Not to be outdone, the rear axle was going to see an even greater transformation. Under the Sprint was a Currie-fabricated 9-inch rear axle that was originally fit with drum brakes. We started by slipping the axle shafts free from the housing.
Shoes for the emergency brake system were dropped into position and mounted according the instructions. Having these components may seem odd to some, but trusting the transmission to hold the vehicle in place on an incline is a recipe for trouble.
Finished up and looking fantastic, the rear axle had all of the same components as the front for extreme use or just getting groceries. We bled the brakes before heading out for a test drive to break in the new pads.
A bit more goes into converting the front, rear or both ends of your muscle car to disc brakes.
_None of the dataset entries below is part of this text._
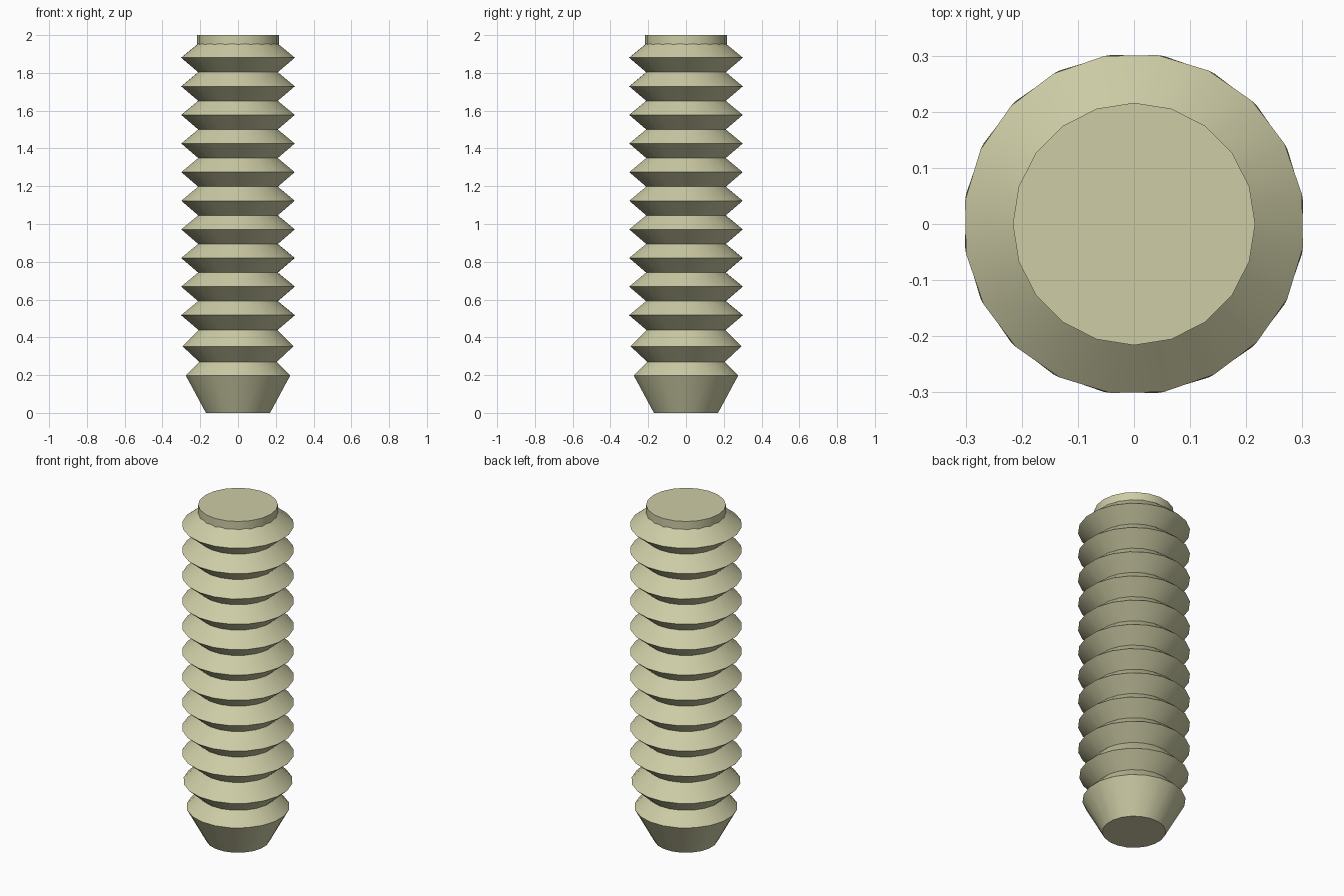
import bpy, bmesh, math

SIDES = 20

cube = bpy.data.objects.get("Cube")
if cube:
    bpy.data.objects.remove(cube, do_unlink=True)

# Single pale khaki material
khaki = bpy.data.materials.new("pale_khaki")
khaki.use_nodes = True
color = (0.61, 0.603, 0.378, 1.0)
khaki.diffuse_color = color
khaki.node_tree.nodes["Principled BSDF"].inputs["Base Color"].default_value = color


def lathe(name, profile):
    """Build a capped solid from (radius, z, phase in degrees) rings, bottom to top."""
    bm = bmesh.new()
    rings = []
    for radius, z, phase in profile:
        ring = []
        for i in range(SIDES):
            a = 2 * math.pi * i / SIDES + math.radians(phase)
            ring.append(bm.verts.new((radius * math.cos(a), radius * math.sin(a), z)))
        rings.append(ring)
    for low, high in zip(rings, rings[1:]):
        for i in range(SIDES):
            j = (i + 1) % SIDES
            bm.faces.new((low[i], low[j], high[j], high[i]))
    bm.faces.new(rings[0][::-1])
    bm.faces.new(rings[-1])
    mesh = bpy.data.meshes.new(name)
    bm.to_mesh(mesh)
    bm.free()
    mesh.materials.append(khaki)
    obj = bpy.data.objects.new(name, mesh)
    bpy.context.collection.objects.link(obj)
    bpy.ops.object.select_all(action='DESELECT')
    bpy.context.view_layer.objects.active = obj
    obj.select_set(True)
    bpy.ops.object.shade_smooth_by_angle(angle=math.radians(30))
    return obj


# Tapered foot and the two slightly narrower lowest ridges
profile = [(0.172, 0.0, 9), (0.28, 0.198, 9), (0.208, 0.27, 9),
           (0.297, 0.352, 9), (0.211, 0.438, 9)]

# Ten equal ridges, each turned a little against the one below
PITCH = 0.1515
for k in range(10):
    turn = 9 + 0.25 * (k - 5)
    crest = 0.517 + PITCH * k
    profile.append((0.304, crest, turn))
    profile.append((0.213, crest + 0.0745, turn))

lathe("ridged_shaft", profile)

# Short plain neck on top
lathe("top_neck", [(0.216, 1.95, 0), (0.216, 2.0, 0)])
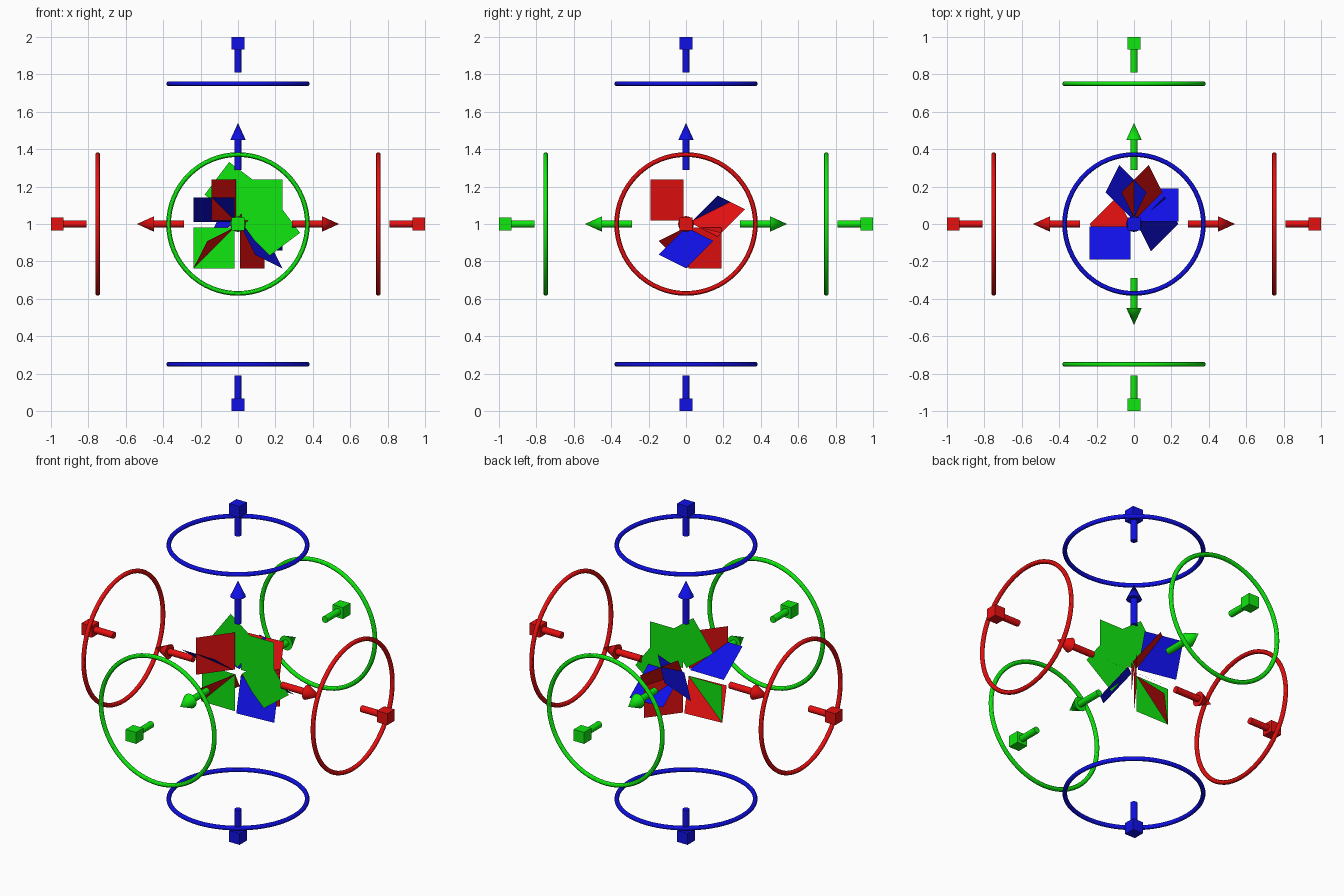
import bpy
from mathutils import Vector

old = bpy.data.objects.get("Cube")
if old:
    bpy.data.objects.remove(old, do_unlink=True)

CENTRE = Vector((0, 0, 1))


def make_material(name, colour):
    mat = bpy.data.materials.new(name)
    mat.use_nodes = True
    mat.diffuse_color = colour
    mat.node_tree.nodes["Principled BSDF"].inputs["Base Color"].default_value = colour
    return mat


HI, LO = 0.8, 0.005
red = make_material("red", (HI, LO, LO, 1))
green = make_material("green", (LO, HI, LO, 1))
blue = make_material("blue", (LO, LO, HI, 1))


def finish(name, mat, smooth=True):
    obj = bpy.context.object
    obj.name = name
    obj.data.materials.append(mat)
    if smooth:
        bpy.ops.object.shade_smooth_by_angle()
    return obj


def place(axis, distance):
    """Location and rotation for a part on an axis, its z along the axis."""
    return dict(location=CENTRE + axis * distance,
                rotation=axis.to_track_quat('Z', 'Y').to_euler())


def rod(name, mat, axis, start, end):
    bpy.ops.mesh.primitive_cylinder_add(vertices=24, radius=0.019, depth=end - start,
                                        **place(axis, (start + end) / 2))
    finish(name, mat)


def arrow(name, mat, axis):
    rod(name + "_arrow_shaft", mat, axis, 0.29, 0.45)
    bpy.ops.mesh.primitive_cone_add(vertices=32, radius1=0.042, depth=0.092,
                                    **place(axis, 0.494))
    finish(name + "_arrow_head", mat)


def scale_handle(name, mat, axis):
    rod(name + "_handle_rod", mat, axis, 0.81, 0.94)
    bpy.ops.mesh.primitive_cube_add(size=0.068, location=CENTRE + axis * 0.966)
    finish(name + "_handle_block", mat, smooth=False)


def ring(name, mat, axis):
    bpy.ops.mesh.primitive_torus_add(major_segments=64, minor_segments=12,
                                     major_radius=0.371, minor_radius=0.0125,
                                     **place(axis, 0.75))
    finish(name + "_ring", mat)


# Arrow, ring and block handle on each half axis (no arrow points down)
half_axes = [("left", red, (1, 0, 0)), ("right", red, (-1, 0, 0)),
             ("back", green, (0, 1, 0)), ("front", green, (0, -1, 0)),
             ("top", blue, (0, 0, 1)), ("bottom", blue, (0, 0, -1))]
for side, mat, direction in half_axes:
    axis = Vector(direction)
    if side != "bottom":
        arrow(side, mat, axis)
    scale_handle(side, mat, axis)
    ring(side, mat, axis)


# Thin square panels fanned around the centre
def panel(name, mat, u, v, inner=0.018, outer=0.237):
    u, v = Vector(u).normalized(), Vector(v).normalized()
    corners = [(inner, inner), (outer, inner), (outer, outer), (inner, outer)]
    mesh = bpy.data.meshes.new(name)
    mesh.from_pydata([CENTRE + u * a + v * b for a, b in corners], [], [(0, 1, 2, 3)])
    mesh.materials.append(mat)
    bpy.context.collection.objects.link(bpy.data.objects.new(name, mesh))


panels = {
    "green": (green, [((1, 0, 0), (0, 0, 1)),
                      ((-1, 0, 0), (0, 0, -1)),
                      ((3, 0, 4), (-4, 0, 3)),
                      ((3, 0, -4), (4, 0, 3))]),
    "red": (red, [((-3, -4, 0), (0, 0, 1)),
                  ((3, 4, 0), (0, 0, -1)),
                  ((2, 2, -1), (-1, 2, 2)),
                  ((-2, -2, -1), (-1, 2, -2))]),
    "blue": (blue, [((-1, 0, 0), (0, -4, 3)),
                    ((1, 0, 0), (0, 4, -3)),
                    ((-2, 2, -1), (1, 2, 2)),
                    ((1, -2, -2), (2, 2, -1))]),
}
for colour, (mat, edges) in panels.items():
    for number, (u, v) in enumerate(edges, 1):
        panel(f"{colour}_panel_{number}", mat, u, v)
The main component to contend with is the brake master cylinder or proportioning valve, depending on your car’s arrangement. Many companies have the conversion parts to make your brake system work correctly when changing from drum to disc brakes. In this case, Brad Fanshaw, the Sprint’s owner, chose to set up this two-tone A-body with a hydroboost system from Classic Performance Products (CPP). To maintain peak braking power and proper bias, your ride will need to be addressed according to the amount of changes you make. A little planning goes a long way before you start tearing everything apart and find out your combination does not work as intended.